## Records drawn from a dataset
☆ ☆ ☆ ☆ ☆ ☆ ☆

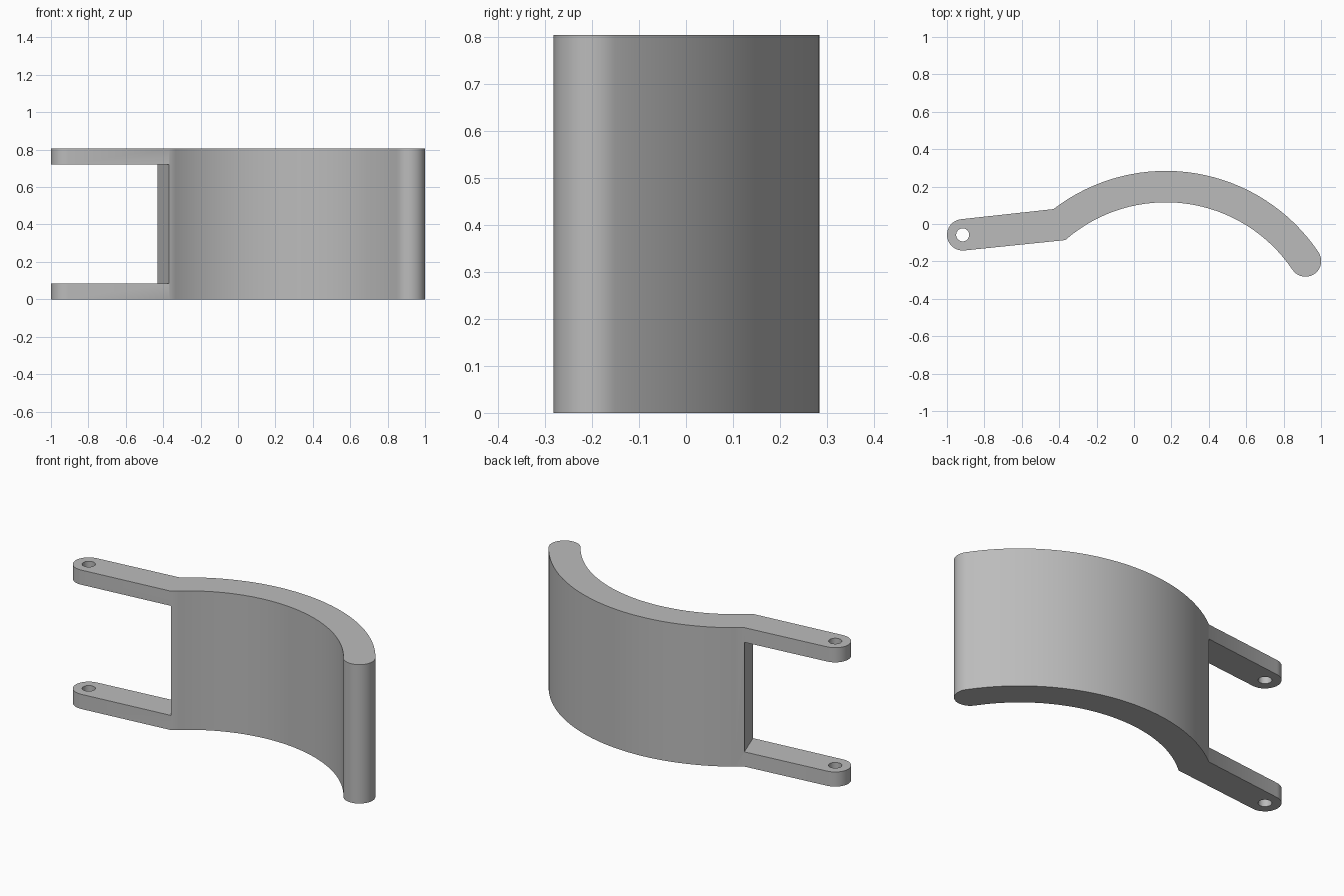
import bpy, bmesh
from math import cos, sin, radians

if "Cube" in bpy.data.objects:
    bpy.data.objects.remove(bpy.data.objects["Cube"], do_unlink=True)

HEIGHT = 0.805
ARM = 0.085             # arm plate thickness
HALF = 0.084            # half of the band width
ARC_C, ARC_R = (0.17, -0.7), 0.9
PIN = (-0.916, -0.058)

grey = bpy.data.materials.new("plain_grey")
grey.use_nodes = True
grey.diffuse_color = (0.5, 0.5, 0.5, 1)
grey.node_tree.nodes["Principled BSDF"].inputs["Base Color"].default_value = (0.5, 0.5, 0.5, 1)


def arc(center, radius, start, end, steps):
    angles = [radians(start + (end - start) * i / steps) for i in range(steps + 1)]
    return [(center[0] + radius * cos(a), center[1] + radius * sin(a)) for a in angles]


def prism(name, outline, z0, z1):
    """Extrude a flat outline between two heights."""
    bm = bmesh.new()
    face = bm.faces.new([bm.verts.new((x, y, z0)) for x, y in outline])
    top = bmesh.ops.extrude_face_region(bm, geom=[face])["geom"]
    bmesh.ops.translate(bm, vec=(0, 0, z1 - z0),
                        verts=[v for v in top if isinstance(v, bmesh.types.BMVert)])
    bmesh.ops.recalc_face_normals(bm, faces=bm.faces)
    mesh = bpy.data.meshes.new(name)
    bm.to_mesh(mesh)
    bm.free()
    mesh.materials.append(grey)
    obj = bpy.data.objects.new(name, mesh)
    bpy.context.collection.objects.link(obj)
    return obj


# Curved plate with a rounded tip, running into the straight hinge arms
tip_angle = 33.9
tip = arc(ARC_C, ARC_R, tip_angle, tip_angle, 1)[0]
outline = (arc(ARC_C, ARC_R - HALF, 131.2, tip_angle, 32)
           + arc(tip, HALF, tip_angle - 180, tip_angle, 16)[1:]
           + arc(ARC_C, ARC_R + HALF, tip_angle, 127.6, 32)[1:]
           + arc(PIN, HALF, 96.2, 276.2, 16))
bracket = prism("curved_bracket", outline, 0, HEIGHT)

# Cutters: the opening between the arms, and the pin hole through both
window = [(-1.2, 0.19), (-0.47, 0.19), (-0.43, 0.08), (-0.37, -0.085), (-0.33, -0.195), (-1.2, -0.195)]
cutters = [prism("arm_gap_cutter", window, ARM, HEIGHT - ARM),
           prism("pin_hole_cutter", arc(PIN, 0.035, 0, 345, 23), -0.1, HEIGHT + 0.1)]
bpy.ops.object.select_all(action="DESELECT")
bpy.context.view_layer.objects.active = bracket
bracket.select_set(True)
for cutter in cutters:
    mod = bracket.modifiers.new(cutter.name, "BOOLEAN")
    mod.operation, mod.solver, mod.object = "DIFFERENCE", "EXACT", cutter
    bpy.ops.object.modifier_apply(modifier=mod.name)
    bpy.data.objects.remove(cutter, do_unlink=True)

bpy.ops.object.shade_smooth_by_angle(angle=radians(40))
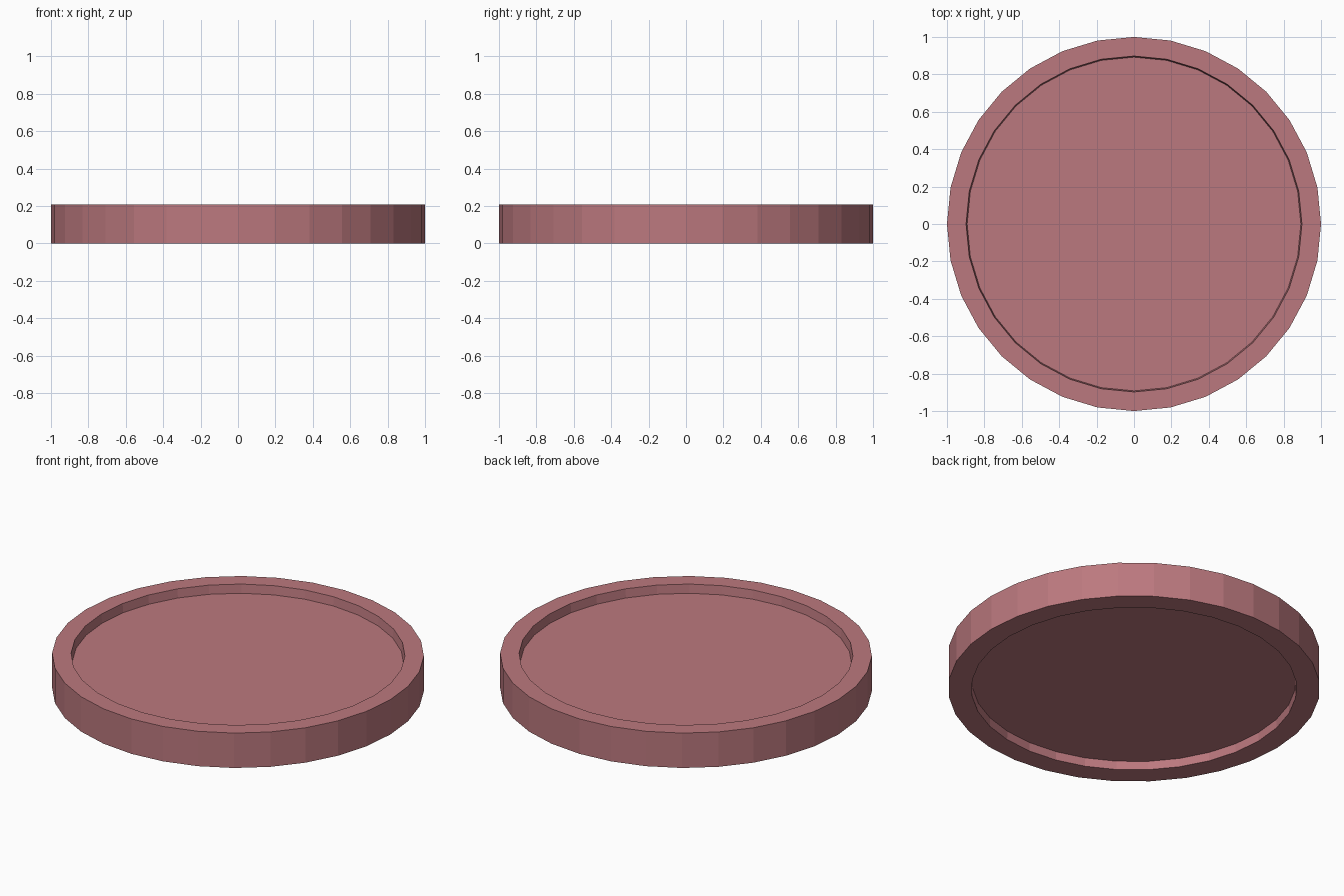
import bpy, bmesh
from math import cos, sin, tau

if "Cube" in bpy.data.objects:
    bpy.data.objects.remove(bpy.data.objects["Cube"])

SIDES = 32
# Profile (radius, z) from the underside floor, around the rim, to the top floor
PROFILE = [(0.872, 0.05), (0.875, 0.0), (1.0, 0.0),
           (1.0, 0.207), (0.898, 0.207), (0.892, 0.155)]

# Recessed round tray, turned from the profile
bm = bmesh.new()
rings = [[bm.verts.new((r * cos(tau * i / SIDES), r * sin(tau * i / SIDES), z))
          for i in range(SIDES)] for r, z in PROFILE]
for low, high in zip(rings, rings[1:]):
    for i in range(SIDES):
        j = (i + 1) % SIDES
        bm.faces.new((low[i], low[j], high[j], high[i]))

# Flat floors on both sides
bm.faces.new(rings[0][::-1])
bm.faces.new(rings[-1])
bmesh.ops.recalc_face_normals(bm, faces=bm.faces)

mesh = bpy.data.meshes.new("round_tray")
bm.to_mesh(mesh)
bm.free()
tray = bpy.data.objects.new("round_tray", mesh)
bpy.context.collection.objects.link(tray)

# Dusty rose colour
rose = bpy.data.materials.new("dusty_rose")
rose.diffuse_color = (0.50, 0.19, 0.21, 1)
rose.use_nodes = True
rose.node_tree.nodes["Principled BSDF"].inputs["Base Color"].default_value = rose.diffuse_color
mesh.materials.append(rose)
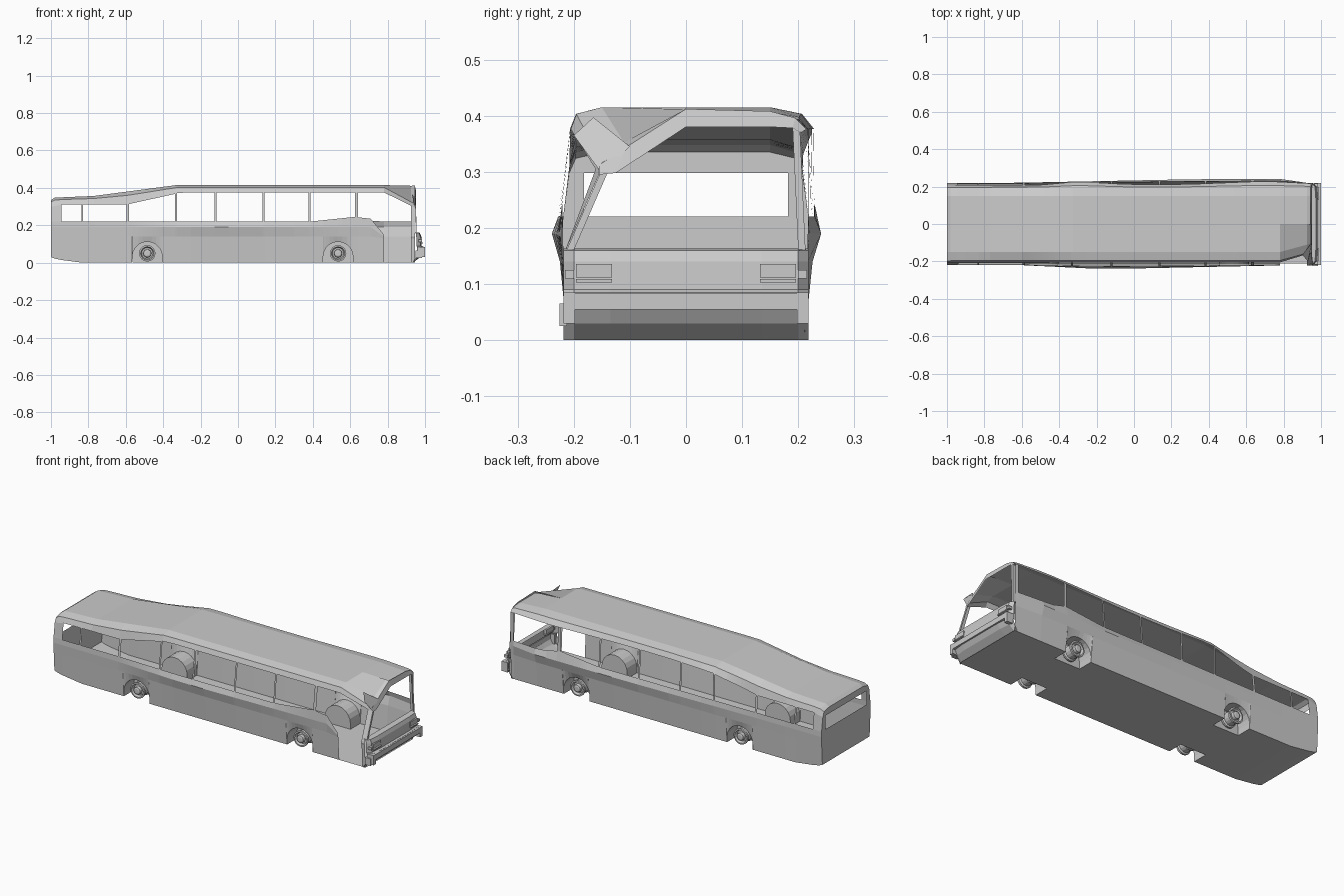
import bpy, bmesh, math
from mathutils import Matrix

if "Cube" in bpy.data.objects:
    bpy.data.objects.remove(bpy.data.objects["Cube"])


def lerp(table, x):
    """Piecewise-linear lookup."""
    if x <= table[0][0]:
        return table[0][1]
    for (xa, va), (xb, vb) in zip(table, table[1:]):
        if x <= xb:
            return va + (vb - va) * (x - xa) / (xb - xa)
    return table[-1][1]


def make(name, bm):
    bmesh.ops.remove_doubles(bm, verts=bm.verts, dist=1e-5)
    me = bpy.data.meshes.new(name)
    bm.to_mesh(me)
    bm.free()
    ob = bpy.data.objects.new(name, me)
    bpy.context.collection.objects.link(ob)
    return ob


def face(bm, pts):
    return bm.faces.new([bm.verts.new(p) for p in pts])


def box(name, x, y, z):
    bm = bmesh.new()
    c = [(a + b) / 2 for a, b in (x, y, z)]
    s = [b - a for a, b in (x, y, z)]
    bmesh.ops.create_cube(bm, size=1, matrix=Matrix.Translation(c) @ Matrix.Diagonal((*s, 1)))
    return make(name, bm)


WHEELS = (-0.485, 0.535)
AR, AZ, FRONT = 0.08, 0.032, 0.945
PILLARS = [(-1, -.945), (-.838, -.828), (-.597, -.583), (-.337, -.327), (-.126, -.116),
           (.132, .142), (.377, .387), (.625, .642), (.925, FRONT)]
BASE = [(-1, .03), (-.97, .018), (-.83, 0), (1, 0)]
TOP = [(-1, .335), (-.98, .348), (-.77, .357), (-.33, .415), (.9, .415), (FRONT, .40)]
WTOP = [(-1, .298), (-.945, .31), (-.59, .312), (-.337, .368), (-.32, .376), (FRONT, .376)]
SILL = [(.387, .22), (.625, .245), (.64, .243), (.71, .225), (.78, .22)]
DOOR_SILL = [(.387, .22), (.625, .245), (.71, .235), (.78, .15)]
BULGE = {-1: [(-.6, .003), (-.25, .02), (-.05, .022), (.8, .004)],
         1: [(-.7, .002), (.1, .018), (.3, .022), (.78, .024), (FRONT, 0)]}
LEAN = {-1: [(-1, .003), (1, 0)],
        1: [(-1, .002), (-.5, .004), (-.3, .022), (0, .005), (.3, .008), (.7, .024), (FRONT, .012)]}

# stations along the bus
stations = {-1, -.98, -.77, -.05, .3, .71, .78, -.25, -.9}
for p in PILLARS:
    stations.update(p)
for w in WHEELS:
    stations.update(round(w + AR * math.cos(math.pi * i / 10), 5) for i in range(11))
    stations.update((w - AR - .001, w + AR + .001))
XS = sorted(stations)


def in_arch(x):
    return any(abs(x - w) <= AR + 2e-5 for w in WHEELS)


def bottom(x):
    for w in WHEELS:
        if abs(x - w) <= AR + 2e-5:
            return AZ + math.sqrt(max(0, AR ** 2 - (x - w) ** 2))
    return lerp(BASE, x)


def section(s, x):
    """Half cross-section from the floor edge to the roof centre."""
    b, t = lerp(BULGE[s], x), lerp(LEAN[s], x)
    sill = lerp(DOOR_SILL if s < 0 else SILL, x)
    wt, top = lerp(WTOP, x), lerp(TOP, x)
    pts = [(.211, bottom(x)), (.216 + .4 * b, min(.14, sill - .02)), (.217 + b, min(.19, sill - .01)),
           (.217 + .5 * b, sill), (.205 + t, wt), (.195 + .5 * t, wt + .7 * (top - wt)),
           (.15, top), (0, top)]
    if s < 0 and x > .9:     # crushed roof corner above the door
        k = (x - .78) / (FRONT - .78)
        crush = [(.155, .295), (.15, .315), (.105, .345), (0, .412)]
        pts[4:] = [(p[0] + (c[0] - p[0]) * k, p[1] + (c[1] - p[1]) * k) for p, c in zip(pts[4:], crush)]
    return [(x, s * y, z) for y, z in pts]


# body shell: sides, window openings, roof
bm = bmesh.new()
for s in (-1, 1):
    for xa, xb in zip(XS, XS[1:]):
        a, b, xm = section(s, xa), section(s, xb), (xa + xb) / 2
        pillar = any(p <= xm <= q for p, q in PILLARS)
        for r in range(7):
            if r == 3 and not pillar:
                continue
            if s < 0 and r < 3 and .78 < xm < .925:
                continue
            q = [a[r], b[r], b[r + 1], a[r + 1]]
            face(bm, q if s < 0 else q[::-1])
# rear wall with window opening
L, R = section(-1, -1), section(1, -1)
for r in range(7):
    if r == 3:
        for E, s in ((L, -1), (R, 1)):
            face(bm, [E[3], E[4], (-1, s * .182, E[4][2]), (-1, s * .182, E[3][2])])
    elif r == 6:
        continue
    elif r in (2, 4):
        n = 3 if r == 2 else 4
        mid = [(-1, s * .182, L[n][2]) for s in (-1, 1)]
        if r == 2:
            face(bm, [L[2], L[3], mid[0], mid[1], R[3], R[2]])
        else:
            face(bm, [L[4], mid[0], mid[1], R[4], R[5], L[5]])
    else:
        face(bm, [L[r], L[r + 1], R[r + 1], R[r]])
body = make("body_shell", bm)

# floor with wheel cut-outs
bm = bmesh.new()
for xa, xb in zip(XS, XS[1:]):
    arch = in_arch((xa + xb) / 2)
    za, zb = lerp(BASE, xa), lerp(BASE, xb)
    for y0, y1 in ((-.211, -.125), (-.125, .125), (.125, .211)):
        if arch and y0 != -.125:
            continue
        face(bm, [(xa, y0, za), (xa, y1, za), (xb, y1, zb), (xb, y0, zb)])
make("floor", bm)

# front panel: profile swept across the width, rounded at the corners
bm = bmesh.new()
prof = [(.935, 0), (.975, .03), (.992, .056), (.992, .085), (.982, .09), (.98, .14), (.972, .16), (.94, .163)]
cols = [(-.218, .6), (-.2, .12), (-.135, 0), (.135, 0), (.2, .12), (.218, .6)]
for (ya, ka), (yb, kb) in zip(cols, cols[1:]):
    for (x0, z0), (x1, z1) in zip(prof, prof[1:]):
        f = lambda x, k: x - (x - .935) * k
        face(bm, [(f(x0, ka), ya, z0), (f(x0, kb), yb, z0), (f(x1, kb), yb, z1), (f(x1, ka), ya, z1)])
make("front_panel", bm)

# windscreen header following the bent roof edge
bm = bmesh.new()
top = [(-.155, .312), (-.105, .345), (0, .412), (.15, .408), (.195, .396), (.215, .376)]
low = [(-.155, .295), (-.125, .298), (0, .38), (.15, .38), (.19, .378), (.205, .37)]
for i in range(5):
    face(bm, [(FRONT + .008, *low[i]), (FRONT + .008, *low[i + 1]), (FRONT, *top[i + 1]), (FRONT, *top[i])])
# hanging flap of crushed roof skin
face(bm, [(.93, -.2, .365), (.945, -.15, .297), (.95, -.1, .345), (.9, -.165, .397)])
make("windscreen_header", bm)

# windscreen pillars
bm = bmesh.new()
for lo, hi in (((-.213, .16), (-.152, .30)), ((.213, .16), (.203, .378))):
    d = .013 if lo[0] < 0 else -.013
    face(bm, [(.955, *lo), (.955, lo[0] + d, lo[1]), (.95, hi[0] + d, hi[1]), (.95, *hi)])
    face(bm, [(.955, *lo), (.93, *lo), (.925, *hi), (.95, *hi)])
make("windscreen_pillars", bm)

# headlight frames, corner trim
for s, side in ((-1, "left"), (1, "right")):
    y = lambda a, b: (min(s * a, s * b), max(s * a, s * b))
    box(f"headlight_{side}", (.965, .985), y(.132, .196), (.112, .136))
    box(f"headlight_trim_{side}", (.965, .99), y(.132, .196), (.103, .109))
    box(f"corner_lamp_{side}", (.965, .985), y(.2, .216), (.11, .125))
    box(f"bumper_end_{side}", (.962, 1.0), y(.198, .218), (.03, .085))
box("bumper_bar", (.985, 1.0), (-.2, .2), (.055, .084))
box("bent_bumper_tip", (.95, .985), (-.225, -.212), (.025, .065))


def lathe(bm, cx, cz, s, prof, n=16):
    """Revolve (radius, y) points about the axle line."""
    for (r0, y0), (r1, y1) in zip(prof, prof[1:]):
        for i in range(n):
            a, b = 2 * math.pi * i / n, 2 * math.pi * (i + 1) / n
            p = lambda r, t, yy: (cx + r * math.cos(t), s * yy, cz + r * math.sin(t))
            q = [p(r0, a, y0), p(r0, b, y0)]
            q += [p(r1, b, y1), p(r1, a, y1)] if r1 > 1e-6 else [p(0, a, y1)]
            face(bm, q)


# wheel housings and bare rims
rim = [(.03, .135), (.044, .14), (.044, .15), (.036, .155), (.036, .19), (.044, .195), (.044, .206),
       (.036, .207), (.03, .192), (.022, .194), (.02, .21), (.012, .213), (0, .213)]
for w, end in zip(WHEELS, ("rear", "front")):
    for s, side in ((-1, "left"), (1, "right")):
        bm = bmesh.new()
        arc = [(w + AR, .0)] + [(w + AR * math.cos(math.pi * i / 10), AZ + AR * math.sin(math.pi * i / 10))
                                for i in range(11)] + [(w - AR, .0)]
        for (xa, za), (xb, zb) in zip(arc, arc[1:]):
            face(bm, [(xa, s * .212, za), (xb, s * .212, zb), (xb, s * .125, zb), (xa, s * .125, za)])
        face(bm, [(x, s * .125, z) for x, z in arc])
        make(f"wheel_housing_{end}_{side}", bm)
        bm = bmesh.new()
        lathe(bm, w, .05, s, rim)
        make(f"rim_{end}_{side}", bm)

☆ ☆ ☆ ☆ ☆ ☆ ☆

## Brief
Output consists of exactly the lines from the one containing "for w, end in" to the end of the records above, retyped without change and with nothing extra.

## Answer box
for w, end in zip(WHEELS, ("rear", "front")):
    for s, side in ((-1, "left"), (1, "right")):
        bm = bmesh.new()
        arc = [(w + AR, .0)] + [(w + AR * math.cos(math.pi * i / 10), AZ + AR * math.sin(math.pi * i / 10))
                                for i in range(11)] + [(w - AR, .0)]
        for (xa, za), (xb, zb) in zip(arc, arc[1:]):
            face(bm, [(xa, s * .212, za), (xb, s * .212, zb), (xb, s * .125, zb), (xa, s * .125, za)])
        face(bm, [(x, s * .125, z) for x, z in arc])
        make(f"wheel_housing_{end}_{side}", bm)
        bm = bmesh.new()
        lathe(bm, w, .05, s, rim)
        make(f"rim_{end}_{side}", bm)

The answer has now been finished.